Position: Point Guard
College: University of Kentucky
Measurements: 6’3, 187 lbs
De’Aaron Fox’s greatest strength is his leadership quality. Being the leader of a team is hard as a freshman, but Fox was somehow able to do it. If Fox wasn’t so talented he’d be the kind of guy to stick around with a team for 4 full years, but since he is too good to stay in college, leaving for the NBA was the logical choice.
Fox is long and shifty. He thrives off of his ability to defend and hit the mid-range shot. First, let’s take a look at his defense. In the 2nd part of this clip, you’ll see how great he is at help defense:
De’Aaron has a great defensive stance and while he over-commits a bit, he is quick and smart enough to recover and get the steal. Those defensive instincts are what sets him apart from the other point guards in this draft.
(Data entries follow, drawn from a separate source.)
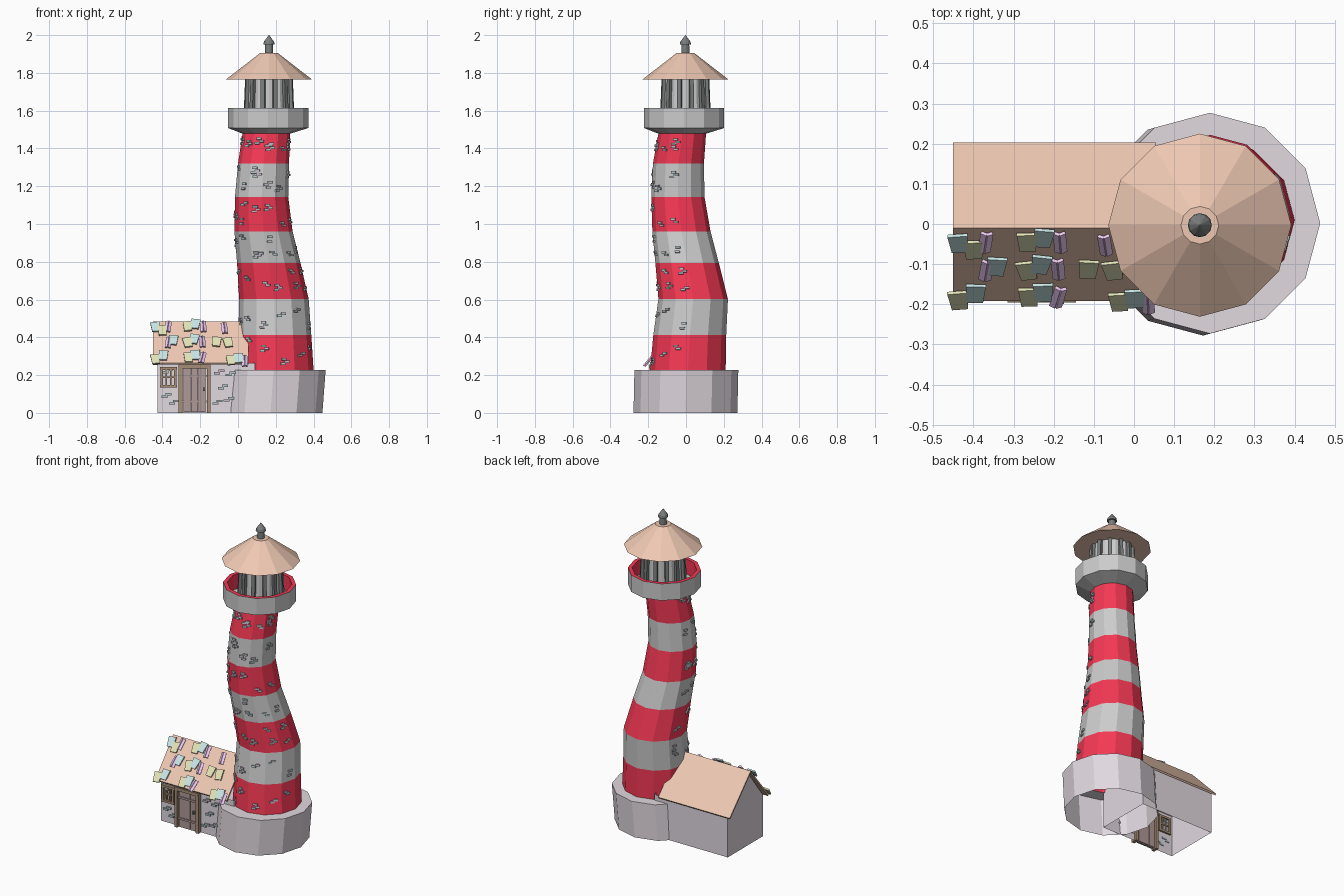
import bpy, math, random
from mathutils import Vector, Matrix

if "Cube" in bpy.data.objects:
    bpy.data.objects.remove(bpy.data.objects["Cube"])

random.seed(4)
N = 12


def mat(name, r, g, b):
    m = bpy.data.materials.new(name)
    m.diffuse_color = (r, g, b, 1)
    m.use_nodes = True
    m.node_tree.nodes["Principled BSDF"].inputs["Base Color"].default_value = m.diffuse_color
    return m


RED = mat("red_paint", .92, .04, .09)
GREY = mat("pale_grey", .75, .75, .75)
STONE = mat("mauve_stone", .75, .69, .74)
ROOF = mat("terracotta", .86, .58, .45)
DARK = mat("dark_iron", .2, .21, .21)
WOOD = mat("wood_frame", .38, .27, .18)
PLANK = mat("door_plank", .43, .32, .31)
BRICK = [mat("brick_blue", .45, .55, .58), mat("brick_mauve", .55, .48, .56)]
TEAL = mat("teal_tile", .58, .78, .78)
OLIVE = mat("olive_tile", .76, .77, .48)
PURPLE = mat("purple_tile", .86, .6, .9)


def make(name, verts, faces, mats, idx=None):
    me = bpy.data.meshes.new(name)
    me.from_pydata([tuple(v) for v in verts], [], faces)
    for m in mats:
        me.materials.append(m)
    if idx:
        for p, i in zip(me.polygons, idx):
            p.material_index = i
    ob = bpy.data.objects.new(name, me)
    bpy.context.collection.objects.link(ob)
    return ob


def ring_pt(ring, k):
    cx, cy, z, r = ring
    a = math.tau * k / N
    return Vector((cx + r * math.cos(a), cy + r * math.sin(a), z))


def loft(name, rings, mats, idx=None, top=True):
    """Skin a stack of (cx, cy, z, r) rings; idx gives one material per band."""
    v = [ring_pt(r, k) for r in rings for k in range(N)]
    f, mi = [], []
    for i in range(len(rings) - 1):
        for k in range(N):
            j = (k + 1) % N
            f.append((i * N + k, i * N + j, (i + 1) * N + j, (i + 1) * N + k))
            mi.append(idx[i] if idx else 0)
    if top:
        f.append(tuple(range(len(v) - N, len(v))))
        mi.append(idx[-1] if idx else 0)
    return make(name, v, f, mats, mi)


PRISM = [(0, 3, 2, 1), (4, 5, 6, 7), (0, 1, 5, 4), (1, 2, 6, 5), (2, 3, 7, 6), (3, 0, 4, 7)]


class Boxes:
    """Collects oriented boxes into one object."""
    def __init__(self):
        self.v, self.f, self.m = [], [], []

    def add(self, c, size, axes=None, m=0, taper=1.0):
        X, Y, Z = axes or (Vector((1, 0, 0)), Vector((0, 1, 0)), Vector((0, 0, 1)))
        n = len(self.v)
        for sz in (-.5, .5):
            t = taper if sz > 0 else 1
            for sx, sy in ((-.5, -.5), (.5, -.5), (.5, .5), (-.5, .5)):
                self.v.append(Vector(c) + X * sx * size[0] * t + Y * sy * size[1] + Z * sz * size[2])
        self.f += [tuple(i + n for i in q) for q in PRISM]
        self.m += [m] * 6

    def done(self, name, mats):
        return make(name, self.v, self.f, mats, self.m)


# Stone base and crooked striped tower
bands = [(.2, .01, .228, .2), (.195, .02, .413, .193), (.19, .038, .603, .184),
         (.163, .006, .793, .168), (.135, -.024, .96, .154), (.125, -.043, 1.143, .141),
         (.135, -.04, 1.32, .135), (.15, -.02, 1.478, .126)]
loft("stone_base", [(.172, -.003, 0, .275), (.189, .002, .228, .275), bands[0]], [STONE], top=False)
loft("striped_tower", bands, [RED, GREY], [i % 2 for i in range(7)], top=False)

# Balcony with red inner face
C = (.16, -.01)
loft("balcony", [(.15, -.02, 1.478, .126), (*C, 1.508, .212), (*C, 1.615, .212),
                 (*C, 1.615, .188), (*C, 1.52, .188)], [GREY, RED], [0, 0, 1, 1, 0][:4] + [0])

# Lantern room with dark bars, roof and spike
L = (.164, -.003)
loft("lantern_core", [(*L, 1.52, .124), (*L, 1.77, .115)], [GREY])
bars = Boxes()
for k in range(N):
    a = math.tau * (k + .5) / N
    n, t = Vector((math.cos(a), math.sin(a), 0)), Vector((-math.sin(a), math.cos(a), 0))
    z = Vector((0, 0, 1)) - n * .04
    bars.add(Vector((*L, 1.645)) + n * .122, (.022, .022, .25), (t, -n, z))
bars.done("lantern_bars", [DARK])
loft("lantern_roof", [(*L, 1.765, .115), (*L, 1.765, .228), (*L, 1.905, .047)], [ROOF])
loft("roof_spike", [(*L, 1.9, .022), (*L, 1.95, .02), (*L, 1.95, .03), (*L, 1.965, .027),
                    (*L, 2.0, .001)], [DARK])

# Clusters of loose bricks on the front half of the tower
br = Boxes()
for lo, hi in zip(bands, bands[1:]):
    for k in (5, 6, 7, 8, 9, 10, 11):
        for _ in range(random.choice((1, 1, 2))):
            u, w = random.uniform(.3, .7), random.uniform(.15, .85)
            a, b = ring_pt(lo, k), ring_pt(lo, k + 1)
            c, d = ring_pt(hi, k), ring_pt(hi, k + 1)
            p = a.lerp(b, u).lerp(c.lerp(d, u), w)
            t = (b - a).normalized()
            up = (c.lerp(d, .5) - a.lerp(b, .5)).normalized()
            n = t.cross(up).normalized()
            for s, h in random.sample([(-.011, -.008), (.011, .003), (-.004, .017)], random.choice((2, 2, 3))):
                br.add(p + t * s + up * h, (.026, .016, .012), (t, -n, up), random.randint(0, 1))
br.done("tower_bricks", BRICK)

# Cottage walls, open underneath
x0, x1, yf, yb, yr, e, rz = -.427, .09, -.168, .188, -.01, .265, .468
hv = [(x, y, z) for x in (x0, x1) for y, z in ((yf, 0), (yf, e), (yr, rz), (yb, e), (yb, 0))]
make("cottage_walls", hv, [(0, 1, 2, 3, 4), (9, 8, 7, 6, 5), (0, 5, 6, 1), (3, 8, 9, 4)], [STONE])

# Cottage roof: folded slab
prof = [(-.192, .265), (yr, .484), (.203, .262), (.197, .254), (yr, .471), (-.186, .256)]
rv = [(x, y, z) for x in (-.451, .055) for y, z in prof]
rf = [(i, i + 6, (i + 1) % 6 + 6, (i + 1) % 6) for i in range(6)]
rf += [(0, 1, 4, 5), (1, 2, 3, 4), (11, 10, 7, 6), (10, 9, 8, 7)]
make("cottage_roof", rv, rf, [ROOF])

# Roof tiles on the front slope
slope = Vector((0, yr + .192, .484 - .265)).normalized()
nor = Vector((1, 0, 0)).cross(slope)
rows = [[(-.437, -.04), (-.226, -.027), (-.343, -.098), (-.233, -.093), (-.395, -.165), (-.226, -.163), (.003, -.178)],
        [(-.4, -.056), (-.266, -.037), (-.114, -.105), (-.266, -.108), (-.437, -.182), (-.262, -.174), (-.037, -.186), (-.052, -.108)],
        [(-.37, -.038), (-.368, -.108), (-.184, -.038), (-.072, -.045), (-.189, -.105), (-.189, -.175), (.035, -.19)]]
tiles = Boxes()
for m, row in enumerate(rows):
    for x, y in row:
        z = .265 + (y + .192) * slope.z / slope.y
        R = Matrix.Rotation(random.uniform(-.2, .2), 3, nor)
        X, Z = R @ Vector((1, 0, 0)), R @ slope
        p = Vector((x, y, z)) + nor * .011
        if m < 2:
            tiles.add(p, (.04, .009, .062), (X, -nor, Z), m, 1.25)
        else:
            for s in (-1, 1):
                Y = (nor + X * .5 * s).normalized()
                tiles.add(p + X * .007 * s, (.016, .009, .07), (Y.cross(Z) * -1, -Y, Z), 2)
tiles.done("roof_tiles", [TEAL, OLIVE, PURPLE])

# Door: planks, frame, braces and handle
door = Boxes()
for i in range(3):
    door.add((-.27 + .04 * i, yf - .004, .122), (.037, .024, .236), m=1)
for x in (-.305, -.155):
    door.add((x, yf - .006, .128), (.02, .04, .256))
door.add((-.23, yf - .006, .246), (.17, .042, .02))
for z in (.06, .195):
    door.add((-.23, yf - .018, z), (.125, .01, .012), m=1)
door.add((-.18, yf - .022, .125), (.01, .018, .018), m=2)
door.done("door", [WOOD, PLANK, DARK])

# Window frame with glazing bars
win = Boxes()
for x in (-.404, -.332):
    win.add((x, yf - .004, .188), (.014, .03, .105))
for z in (.141, .235):
    win.add((-.368, yf - .004, z), (.09, .03, .014))
for x in (-.38, -.356):
    win.add((x, yf - .004, .188), (.007, .02, .09))
win.add((-.368, yf - .004, .188), (.07, .02, .008))
win.done("window", [WOOD])

# Loose bricks on the cottage front
wb = Boxes()
for x, z in ((-.39, .085), (-.35, .05), (-.385, .215), (-.11, .21), (-.09, .13), (-.12, .05), (-.05, .2), (-.06, .065)):
    for s, h in ((0, 0), (.022, .013)):
        wb.add((x + s, yf - .003, z + h), (.032, .014, .012), m=random.randint(0, 1))
wb.done("cottage_bricks", BRICK)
As noted above, Fox also can attack the basket very well. His handles are great and can finish quite well at the rim with style:
De’Aaron Fox’s main weakness is his three-point shot. If you saw his shot for the first time, you would never think he was a poor three-point shooter given how good his shooting stroke is. Well, that is just not the case. Fox shot 24.6% from deep this season, a number that will need to improve if he is going to succeed in the NBA.
Another number that I am not too fond of is his mid-range shooting percentage. Again, I would’ve considered the number to be quite high given his talent, but in reality he only shoots 36.2% on 2-point jumpers.
The greatest risk with selecting De’Aaron Fox is that his jump shot does not pan out. Whatever team selects Fox will be choosing him while truly believing that his jump shooting will improve. If it doesn’t, then Fox will become a liability offensively.
Only 19.6% of De’Aaron Fox’s makes at the rim were assisted, meaning he is able to attack the basket and get to the rim in an isolation set.
It’s a huge compliment to give Fox a comparison of John Wall, but this is definitely the best comparison for him. Wall, in college, was super quick, talented, and was a great defender. Fox was the same kind of player at Kentucky this year. Who knows yet if De’Aaron Fox can improve from college to the NBA the way John Wall had, but Fox definitely has the potential. He isn’t nearly as gifted offensively and athletically as John Wall was when he left college. Still, they have a similar game and to really hit this comparison home…
De’Aaron Fox is the 1st player in the SEC to have 600+ PTS, 50+ STL, 140+ REB, and 160+ AST in a single season since John Wall.
Between Picks 3-5